Fundamentally, we need the following types of business analysis tools:
- To track requirements
- Describe requirements in certain detail
- Model requirements wherever feasible
- Collaboration tools
One can get a toolset literally free for all these types of requirements. Here is a true list of the tools that I have used extensively. I have no intent to please or promote any specific tool or organization.
Top 10 Business Analysis Tools
I am going to start with the number 10 on my list and go down to number 1.
#10 Star UML
The tool I look forward to, for any UML diagram, is StarUML. I have a version on my system which is free, but which I believe is no longer free over the internet. StarUML is a pretty simple software to learn to draw use case diagrams such as the Class diagram, State diagrams etc. In case your company is still in the waterfall world, you will find the StarUMLto be a pretty useful tool to develop all kinds of UML diagrams.
My YouTube video links on Star UML:
#9 Google Voice typing
Google voice typing is indeed a boon for me. I am a pretty bad typist and I used to have a terrible experience in trying to create documentation. With Google voice typing that pain is gone. In fact, this blog you are reading was created using Google voice typing. The same amount of documentation if I would have tried to do using MS word or any other tool, probably would have taken me 4 times more time and 10 times more effort.
#8 Google drive
Another neat software from Google allows us to share documents in a secured manner. It practically offers unlimited storage capability and for about $3 per month. You get humongous space to store and share your project artifacts.
Screencast-o-Matic is a very little-known tool, but I found it extremely helpful. As business analysts, we need to ensure that all the discussions that we have with our stakeholders are recorded and kept for future reference. Screencast-o-Matic does a fantastic job of recording our discussions and keeping them stored in a place like YouTube which we can access anytime later. One can make the YouTube videos private so that only your team members and stakeholders are able to access the videos. No more missing discussion points and no more worrisome fact that we missed noting down something during a discussion.
Skype is again a wonderful tool for remote working and collaboration with stakeholders. Today end users, developers could be in any part of the world. A tool like Skype allows us to coordinate and collaborate seamlessly irrespective of where we work.

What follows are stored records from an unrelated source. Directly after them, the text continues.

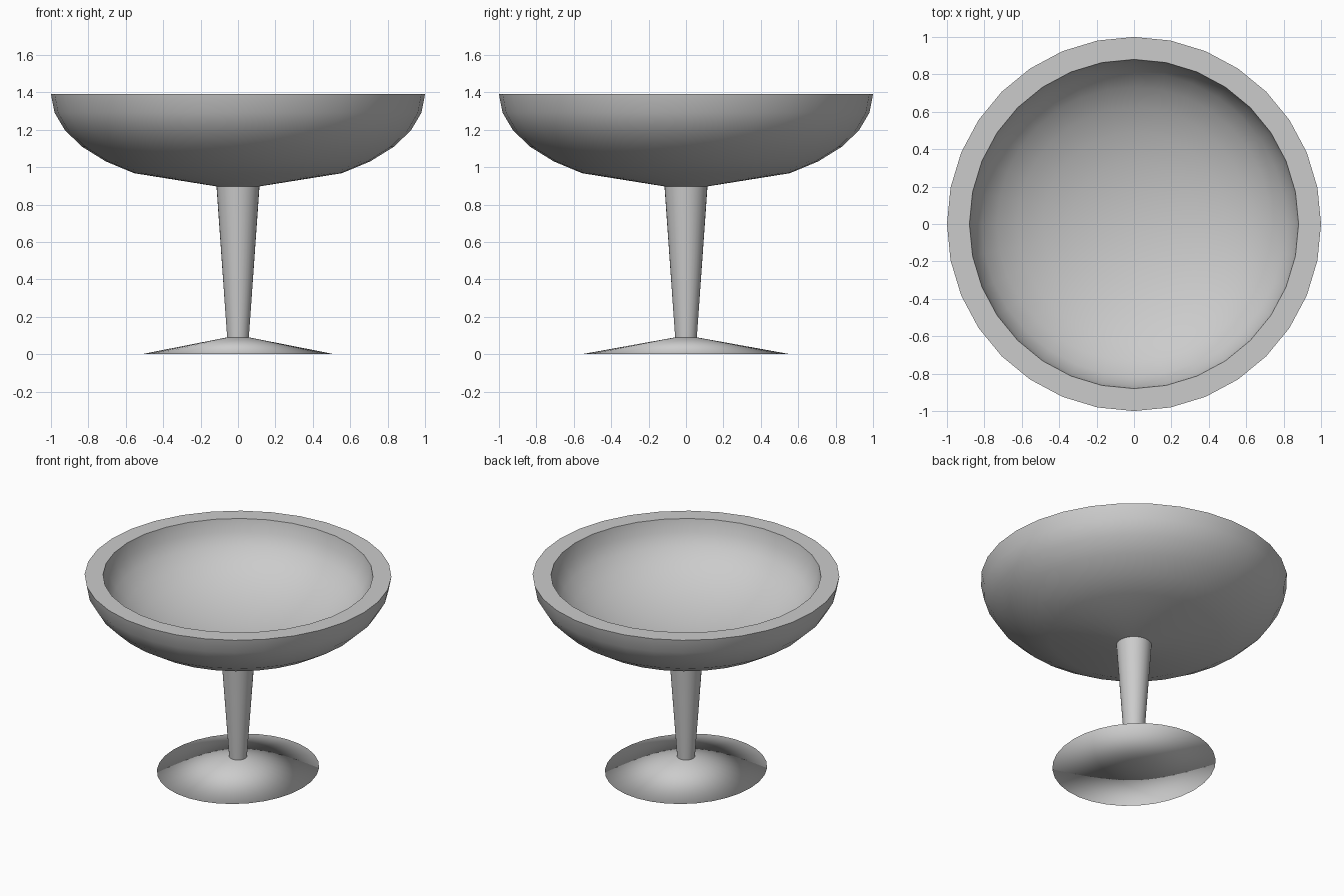
import bpy
import bmesh
from math import cos, sin, pi, radians

if "Cube" in bpy.data.objects:
    bpy.data.objects.remove(bpy.data.objects["Cube"])

SIDES = 32


def lathe(name, rings, sharp_angle=None):
    """Skin rings (rx, ry, z) into a round part; a zero radius closes to a point."""
    bm = bmesh.new()
    loops = []
    for rx, ry, z in rings:
        loops.append([bm.verts.new((rx * cos(2 * pi * i / SIDES),
                                    ry * sin(2 * pi * i / SIDES), z))
                      for i in range(SIDES)])
    for a, b in zip(loops, loops[1:]):
        for i in range(SIDES):
            j = (i + 1) % SIDES
            bm.faces.new((a[i], a[j], b[j], b[i]))
    bmesh.ops.remove_doubles(bm, verts=bm.verts, dist=1e-5)
    mesh = bpy.data.meshes.new(name)
    bm.to_mesh(mesh)
    bm.free()
    obj = bpy.data.objects.new(name, mesh)
    bpy.context.collection.objects.link(obj)
    mesh.shade_smooth()
    if sharp_angle:
        mesh.set_sharp_from_angle(angle=radians(sharp_angle))
    return obj


def arc(radius, depth, steps):
    """Squashed sphere rings going down from the rim."""
    return [(radius * cos(k * pi / 16), radius * cos(k * pi / 16),
             1.39 - depth * sin(k * pi / 16)) for k in steps]


STEM_TOP = (0.115, 0.115, 0.897)
STEM_FOOT = (0.058, 0.058, 0.09)

# Bowl: outer shell up to the flat rim, then the concentric inner hollow
outer = [STEM_TOP] + arc(1.0, 0.508, range(5, -1, -1))
inner = arc(0.88, 0.447, range(0, 8)) + [(0, 0, 0.943)]
lathe("bowl", outer + inner, 30)

# Tapered stem
lathe("stem", [STEM_FOOT, STEM_TOP], 30)

# Shallow, slightly oval foot with flat underside
lathe("foot", [(0, 0, 0), (0.515, 0.557, 0), STEM_FOOT])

BizAgi is another free tool that I really love. It’s very simple to use and is extremely powerful when you wish to draw business process models. The good part about BizAgi is that it also generates fantastic documentation in MS Word.
#4 MS PowerPoint
You will read that a lot of people are saying death to PowerPoint and all kinds of stuff, as to how evil PowerPoint is. The fact is MS Office is not going to go away from corporate life in the near future. Businesses need communication and presentation. Nothing beats PowerPoint at this time to share our ideas with our stakeholders.
#3 MS Word
Among the Microsoft tools, I possibly hate MS Word the most. I somehow find it extremely hard to work with. I cannot work as effectively with MS Word, as with MS Excel or MS PowerPoint. Still, MS Word is the most popular word processor that stakeholders continue to use and hence we must be familiar with creating documentation using MS Word. The amount of BA documentation that is done using MS Word has come down dramatically over the last 20 years, but still, when MS Word will be a good tool to capture ideas, notes, and discussions for a foreseeable future
#2 MS Excel
This is my favorite MS tool. I do my entire BA documentation using MS Excel. I create wireframes using MS Excel. I use an extended data matrix to understand UI requirements. If you learn to use Excel well, I bet you will definitely fall in love with it. It is quite a powerful tool for many things that any BA wishes to do including requirements management, user interface development, traceability matrix, etc.
Article on Excel Prototype: Struggling with prototyping? Have you tried excel?
Video on Excel Prototype
#1 Google search
Finally, nothing beats Google search. Anytime you get stuck as a BA, you need some help, you need a particular template, just do a Google search. Any BA who learns to leverage Google will be a Super BA.